The "Regulation on the Governance for the Energy Union and Climate Protection" adopted in December 2018 is intended to ensure the governance of European climate and energy policy. It is an important step, but it does not yet pave the way for a climate-friendly European energy supply. In its Position Paper, the ESYS working group concludes: "The EU Commission and EU legislators as well as committed leadership alliances must make effective use of the scope of the Governance Regulation and also take accompanying measures. Central options for action are:
- All member states must draw up energy and climate plans with clear targets, strategies and measures. To be more effective, they should be anchored in national law. In addition, the public, federal states and local authorities should be involved more closely and at an early stage.
- Financial incentives can motivate EU Member States to establish instruments to reduce emissions effectively. By linking the governance regulation more closely with the EU's structural policies, regions particularly affected by structural change could be supported.
- Possible sanctions are needed in the event of inadequate or failed climate targets being set by the Member States. It would be conceivable to refuse financial support from the Structural Funds or to grant environmental associations the right to sue at national level.

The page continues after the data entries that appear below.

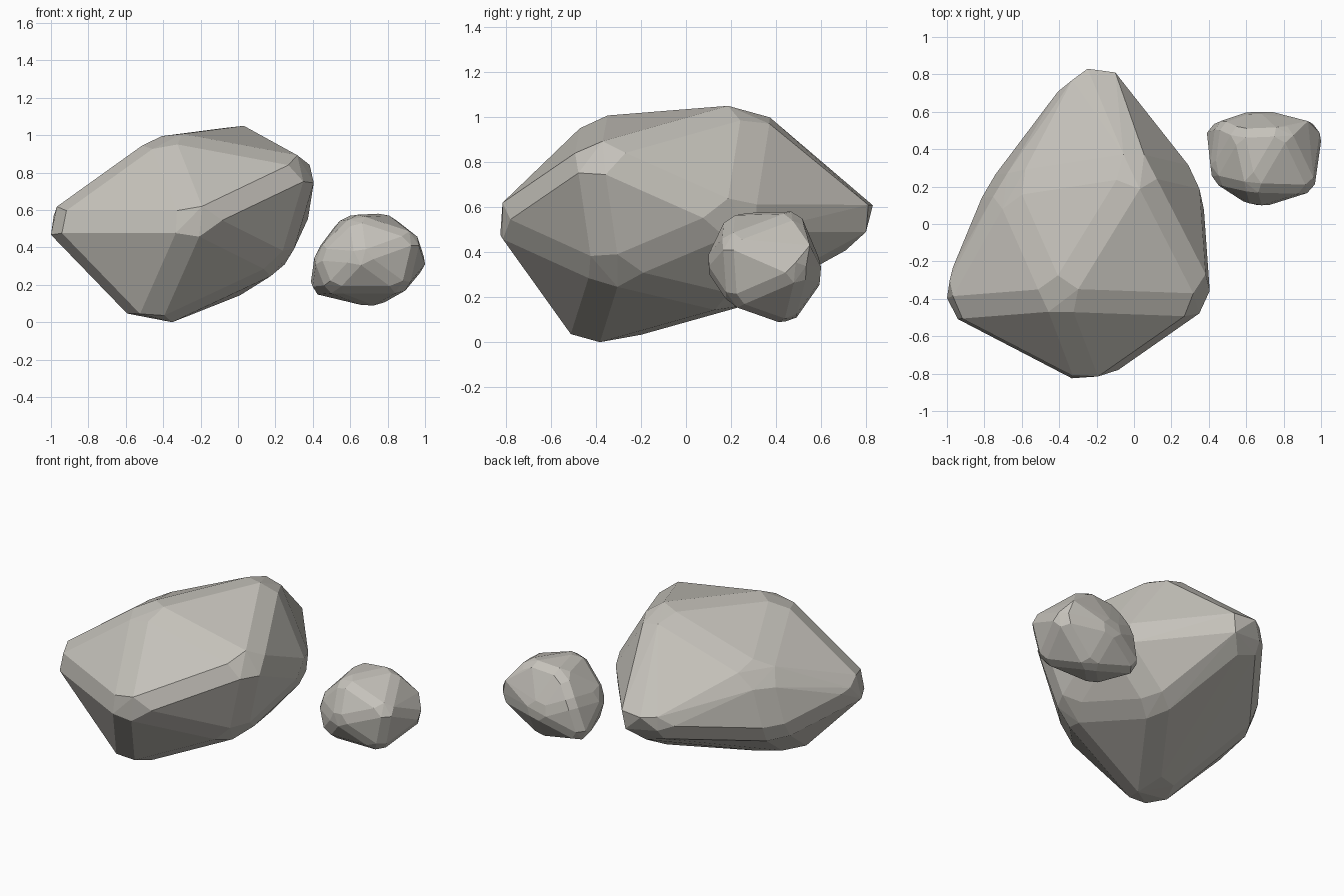
import bpy, bmesh, math
from mathutils import Vector

if "Cube" in bpy.data.objects:
    bpy.data.objects.remove(bpy.data.objects["Cube"])


def hull(points, flat_angle):
    """Closed convex body around the points, with near-flat triangles merged."""
    bm = bmesh.new()
    for p in points:
        bm.verts.new(p)
    bmesh.ops.convex_hull(bm, input=bm.verts[:])
    loose = [v for v in bm.verts if not v.link_faces]
    bmesh.ops.delete(bm, geom=loose, context='VERTS')
    bmesh.ops.dissolve_limit(bm, angle_limit=math.radians(flat_angle),
                             verts=bm.verts[:], edges=bm.edges[:])
    return bm


def rock(name, corners, chamfer, low, high, material, tips=()):
    """Faceted stone: chamfered hull of its corners, fitted to its extents,
    with a few extra points that widen the blunt tips."""
    bm = hull(corners, 3)
    bmesh.ops.bevel(bm, geom=bm.edges[:], offset=chamfer, segments=1,
                    profile=0.5, affect='EDGES', clamp_overlap=True)
    points = [v.co.copy() for v in bm.verts]
    bm.free()
    for i in range(3):
        a = min(p[i] for p in points)
        b = max(p[i] for p in points)
        for p in points:
            p[i] = low[i] + (p[i] - a) * (high[i] - low[i]) / (b - a)
    bm = hull(points + [Vector(t) for t in tips], 1)
    bmesh.ops.recalc_face_normals(bm, faces=bm.faces[:])
    mesh = bpy.data.meshes.new(name)
    bm.to_mesh(mesh)
    bm.free()
    mesh.materials.append(material)
    obj = bpy.data.objects.new(name, mesh)
    bpy.context.collection.objects.link(obj)
    return obj


stone = bpy.data.materials.new("warm_grey_stone")
stone.diffuse_color = (0.56, 0.54, 0.495, 1)
stone.use_nodes = True
stone.node_tree.nodes["Principled BSDF"].inputs["Base Color"].default_value = stone.diffuse_color

# Large boulder
rock("large_rock", [
    (-1.08, -0.47, 0.55),   # left tip
    (-0.22, -0.90, 0.55),   # front tip
    (-0.22, 0.92, 0.54),    # back tip
    (-0.49, -0.48, -0.06),  # foot
    (0.45, -0.45, 0.87),    # right shoulder
    (-0.41, -0.42, 1.03),   # front peak
    (0.05, 0.30, 1.09),     # back peak
    (0.40, 0.22, 0.56),     # right flank
    (0.28, -0.37, 0.30),    # lower right
    (0.04, 0.24, 0.15),     # lower back
    (-0.69, 0.19, 0.79),    # upper left flank
    (-0.80, 0.18, 0.38),    # lower left flank
], 0.07, (-1.0, -0.825, 0.0), (0.405, 0.83, 1.05), stone,
    tips=[(-0.985, -0.30, 0.57),
          (-0.33, 0.77, 0.61), (-0.33, 0.77, 0.52),
          (-0.10, 0.81, 0.61), (-0.12, 0.80, 0.49)])

# Small pebble
rock("small_rock", [
    (0.55, 0.49, 0.58), (0.81, 0.50, 0.60), (0.62, 0.18, 0.59),  # top
    (0.97, 0.17, 0.47), (1.02, 0.52, 0.31), (0.65, 0.07, 0.35),  # right, front
    (0.37, 0.51, 0.15), (0.40, 0.23, 0.37), (0.44, 0.54, 0.41),  # left
    (0.48, 0.19, 0.16), (0.73, 0.46, 0.06), (0.90, 0.19, 0.16),  # underside
    (0.68, 0.62, 0.30),                                          # back
], 0.035, (0.39, 0.10, 0.09), (1.0, 0.60, 0.58), stone,
    tips=[(0.93, 0.55, 0.43)])
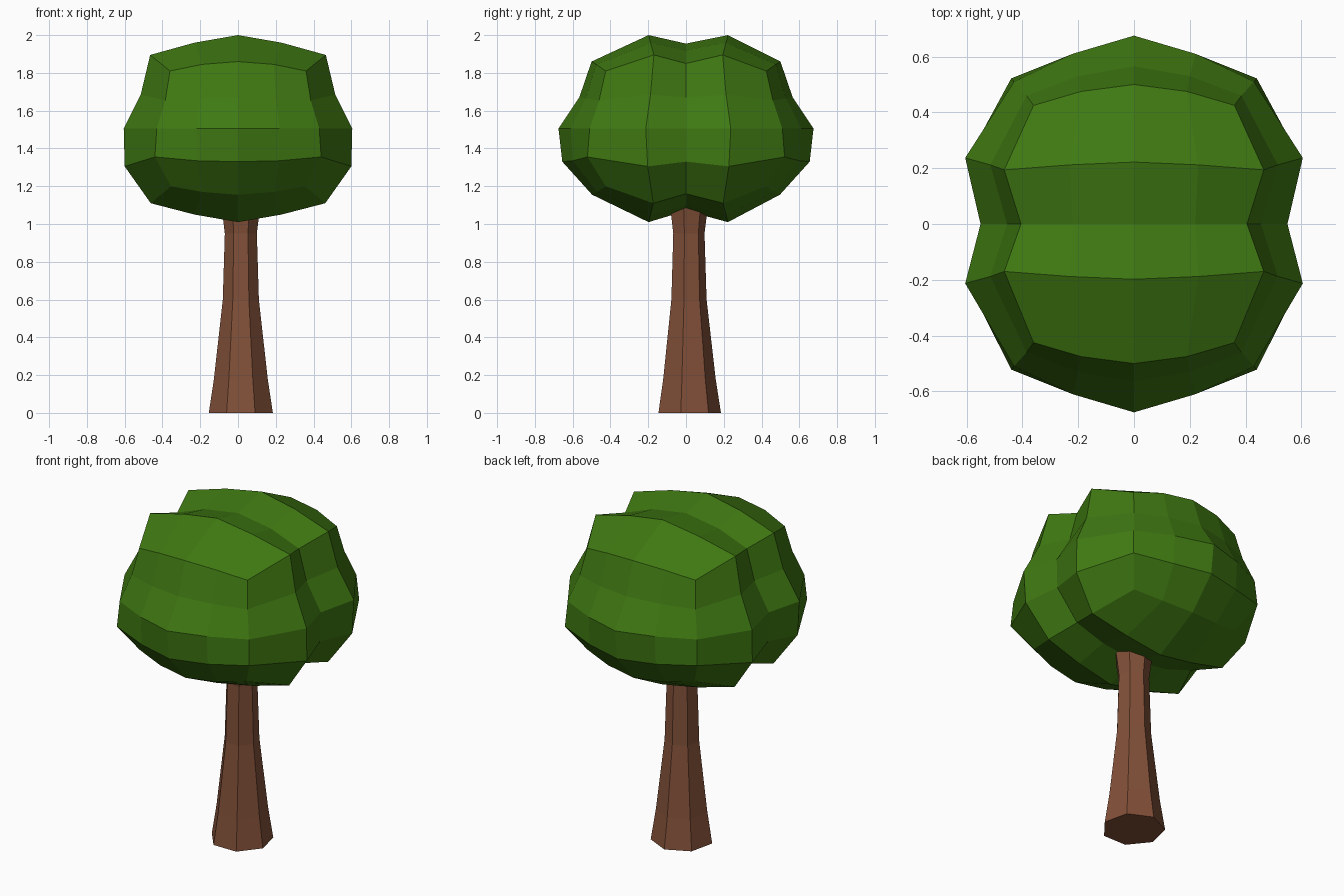
import bpy, bmesh
from math import cos, sin, pi

if "Cube" in bpy.data.objects:
    bpy.data.objects.remove(bpy.data.objects["Cube"])


def make_object(name, bm, colour):
    bmesh.ops.recalc_face_normals(bm, faces=bm.faces)
    mesh = bpy.data.meshes.new(name)
    bm.to_mesh(mesh)
    bm.free()
    mat = bpy.data.materials.new(name + "_colour")
    mat.diffuse_color = (*colour, 1)
    mat.use_nodes = True
    mat.node_tree.nodes["Principled BSDF"].inputs["Base Color"].default_value = mat.diffuse_color
    mesh.materials.append(mat)
    obj = bpy.data.objects.new(name, mesh)
    bpy.context.collection.objects.link(obj)
    return obj


# Trunk: seven-sided tapering column, one corner facing the back
SIDES = 7
bm = bmesh.new()
rings = []
for z, r in [(0, .174), (.18, .146), (.6, .098), (.95, .087), (1.03, .097), (1.12, .11)]:
    rings.append([bm.verts.new((.015 + r * cos(pi / 2 + 2 * pi * i / SIDES),
                                .011 + r * sin(pi / 2 + 2 * pi * i / SIDES), z))
                  for i in range(SIDES)])
for lo, hi in zip(rings, rings[1:]):
    for i in range(SIDES):
        j = (i + 1) % SIDES
        bm.faces.new((lo[i], lo[j], hi[j], hi[i]))
bm.faces.new(rings[0])
bm.faces.new(rings[-1])
make_object("trunk", bm, (.22, .08, .04))

# Canopy: one quarter as rings (end, end side, corner, lobe side, groove), top to bottom
RINGS = [
    [(0, .50, 1.86), (.19, .475, 1.845), (.36, .425, 1.81), (.465, .182, 1.895), (.405, 0, 1.85)],
    [(0, .565, 1.67), (.20, .53, 1.665), (.385, .46, 1.655), (.515, .20, 1.685), (.455, 0, 1.67)],
    [(0, .675, 1.505), (.22, .61, 1.505), (.43, .51, 1.505), (.605, .225, 1.505), (.55, 0, 1.505)],
    [(0, .655, 1.33), (.22, .60, 1.335), (.44, .522, 1.355), (.60, .215, 1.305), (.545, 0, 1.33)],
    [(0, .497, 1.155), (.19, .47, 1.17), (.355, .425, 1.20), (.462, .185, 1.11), (.405, 0, 1.16)],
]
# Inner points of the top and bottom: lobe ridge, then groove
TOP = [(0, .21, 2.0), (.23, .20, 1.96), (0, 0, 1.955), (.22, 0, 1.92)]
BOTTOM = [(0, .21, 1.01), (.23, .20, 1.05), (0, 0, 1.07), (.22, 0, 1.10)]

quads = []
for up, down in zip(RINGS, RINGS[1:]):
    for i in range(4):
        quads.append((up[i], up[i + 1], down[i + 1], down[i]))
for (a, b, c, d, e), (p0, p1, q0, q1) in ((RINGS[0], TOP), (RINGS[-1], BOTTOM)):
    quads += [(a, b, p1, p0), (b, c, d, p1), (p0, p1, q1, q0), (p1, d, e, q1)]

# Mirror the quarter to all four sides and weld
bm = bmesh.new()
for sx in (1, -1):
    for sy in (1, -1):
        for q in quads:
            bm.faces.new([bm.verts.new((x * sx, y * sy, z)) for x, y, z in q])
bmesh.ops.remove_doubles(bm, verts=bm.verts, dist=.001)
# The two lobes sit slightly towards the back
for v in bm.verts:
    if .1 < abs(v.co.y) < .3:
        v.co.y += .012
make_object("canopy", bm, (.05, .19, .006))
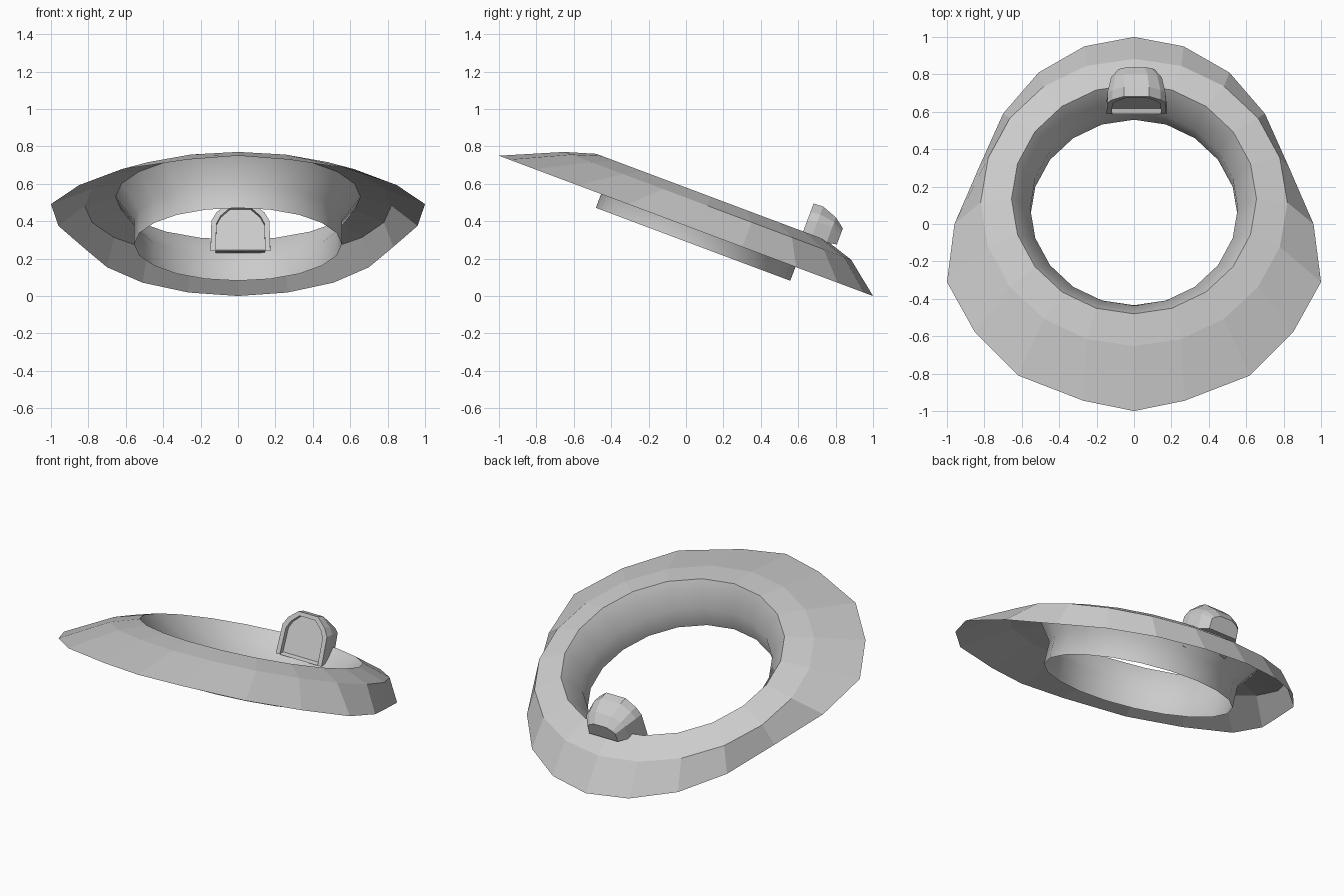
import bpy, bmesh, math
from mathutils import Vector

if "Cube" in bpy.data.objects:
    bpy.data.objects.remove(bpy.data.objects["Cube"])

TILT = math.atan(0.375)
C, S = math.cos(TILT), math.sin(TILT)
N = 20


def place(x, u, n):
    """Tilted frame (x, along slope u, normal n) to world."""
    return Vector((x, u * C + n * S, 0.375 - u * S + n * C))


def loft(bm, rings, smooth_from=99):
    """Bridge successive closed loops with quads."""
    for i, (a, b) in enumerate(zip(rings, rings[1:])):
        for k in range(len(a)):
            j = (k + 1) % len(a)
            f = bm.faces.new((a[k], a[j], b[j], b[k]))
            f.smooth = i >= smooth_from


def finish(bm, name):
    me = bpy.data.meshes.new(name)
    bm.to_mesh(me)
    bm.free()
    ob = bpy.data.objects.new(name, me)
    bpy.context.collection.objects.link(ob)
    return ob


# Tilted collar: egg-shaped lower rim, round crest, lip, funnel, short sleeve
bm = bmesh.new()
half = [(0, 1), (.265, .95), (.51, .81), (.70, .59), (.83, .30), (.96, 0),
        (1, -.31), (.85, -.58), (.62, -.81), (.27, -.945), (0, -1)]
rim = half + [(-x, y) for x, y in half[-2:0:-1]]
rings = [[bm.verts.new(place(x, y / C, 0)) for x, y in rim]]
for r, n in [(.82, .141), (.655, .192), (.555, .056), (.555, -.079)]:
    rings.append([bm.verts.new(place(r * math.sin(k * math.tau / N),
                                     .07 + r * math.cos(k * math.tau / N), n))
                  for k in range(N)])
loft(bm, rings, 2)
for e in bm.edges:
    if len(e.link_faces) == 2 and e.calc_face_angle(0) > math.radians(30):
        e.smooth = False
finish(bm, "collar")

# Hooded knob on the back lip: arched sections, recessed front panel
bm = bmesh.new()
side = [(1, 0), (.97, .62), (.8, .79), (.42, .97)]
arch = side + [(-x, g) for x, g in reversed(side)]


def section(u, w, base, top):
    return [bm.verts.new(place(.013 + w * f, u, base + (top - base) * g))
            for f, g in arch]


sections = [section(*s) for s in [
    (.625, .132, .08, .335),   # recessed panel
    (.597, .132, .08, .335),   # inner edge of frame
    (.597, .160, .08, .360),   # outer edge of frame
    (.650, .160, .11, .362),
    (.735, .140, .18, .328),
    (.790, .100, .19, .285)]]
loft(bm, sections)
bm.faces.new(sections[0])
bm.faces.new(sections[-1])
bmesh.ops.recalc_face_normals(bm, faces=bm.faces)
finish(bm, "knob")
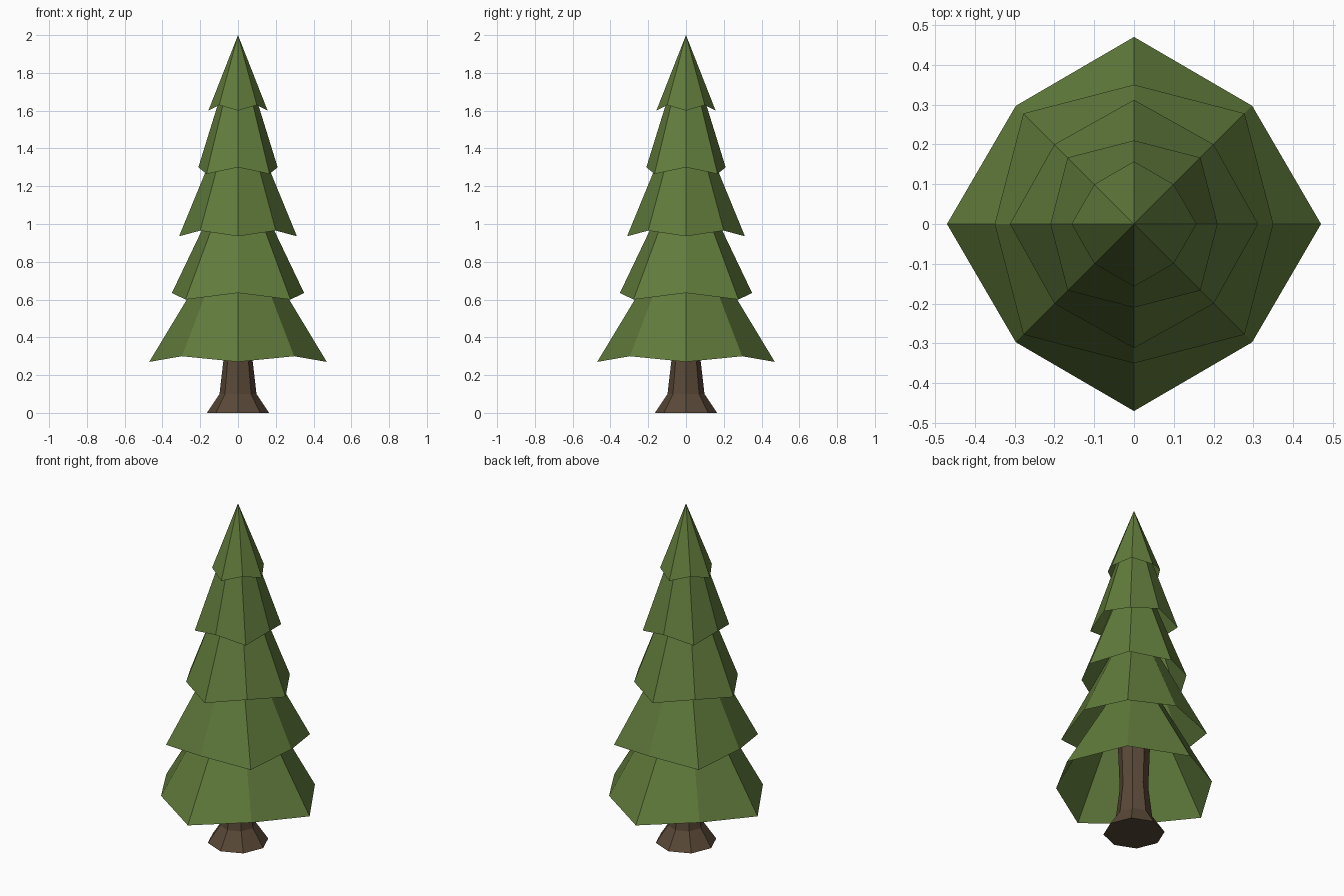
import bpy
import bmesh
from math import cos, sin, pi

if "Cube" in bpy.data.objects:
    bpy.data.objects.remove(bpy.data.objects["Cube"])


def material(name, rgb):
    mat = bpy.data.materials.new(name)
    mat.diffuse_color = (*rgb, 1)
    mat.use_nodes = True
    mat.node_tree.nodes["Principled BSDF"].inputs["Base Color"].default_value = mat.diffuse_color
    return mat


def ring(bm, axis, diagonal):
    """Eight vertices alternating between two (radius, z) pairs."""
    verts = []
    for i in range(8):
        r, z = diagonal if i % 2 else axis
        a = i * pi / 4
        verts.append(bm.verts.new((r * cos(a), r * sin(a), z)))
    return verts


def skin(bm, lower, upper):
    for i in range(8):
        j = (i + 1) % 8
        bm.faces.new((lower[i], lower[j], upper[j], upper[i]))


def finish(bm, name, mat):
    mesh = bpy.data.meshes.new(name)
    bm.to_mesh(mesh)
    bm.free()
    mesh.materials.append(mat)
    bpy.context.collection.objects.link(bpy.data.objects.new(name, mesh))


bark = material("bark", (0.10, 0.065, 0.038))
needles = material("needles", (0.12, 0.20, 0.045))

# Trunk: octagonal, flared at the foot
bm = bmesh.new()
rings = [ring(bm, p, p) for p in [(0.165, 0), (0.098, 0.10), (0.077, 0.28), (0.088, 0.58)]]
for lower, upper in zip(rings, rings[1:]):
    skin(bm, lower, upper)
bm.faces.new(rings[0][::-1])
bm.faces.new(rings[-1])
finish(bm, "trunk", bark)

# Branch tiers: open skirts with zigzag rims, each top tucked in the next tier
# (rim on axes, rim on diagonals, top), each as (radius, z)
tiers = [
    ((0.47, 0.27), (0.42, 0.30), (0.15, 0.80)),
    ((0.35, 0.635), (0.393, 0.60), (0.08, 1.20)),
    ((0.312, 0.935), (0.283, 0.965), (0.08, 1.50)),
    ((0.21, 1.30), (0.236, 1.265), (0.055, 1.80)),
    ((0.157, 1.60), (0.141, 1.63), (0, 2.0)),
]
for n, (axis, diagonal, top) in enumerate(tiers, 1):
    bm = bmesh.new()
    rim = ring(bm, axis, diagonal)
    if top[0]:
        crown = ring(bm, top, top)
        skin(bm, rim, crown)
        bm.faces.new(crown)
    else:
        tip = bm.verts.new((0, 0, top[1]))
        for i in range(8):
            bm.faces.new((rim[i], rim[(i + 1) % 8], tip))
    finish(bm, f"branch_tier_{n}", needles)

- Leadership alliances can help to implement climate initiatives for which there is currently no majority in the EU - for example on coal phasing out or CO2 pricing.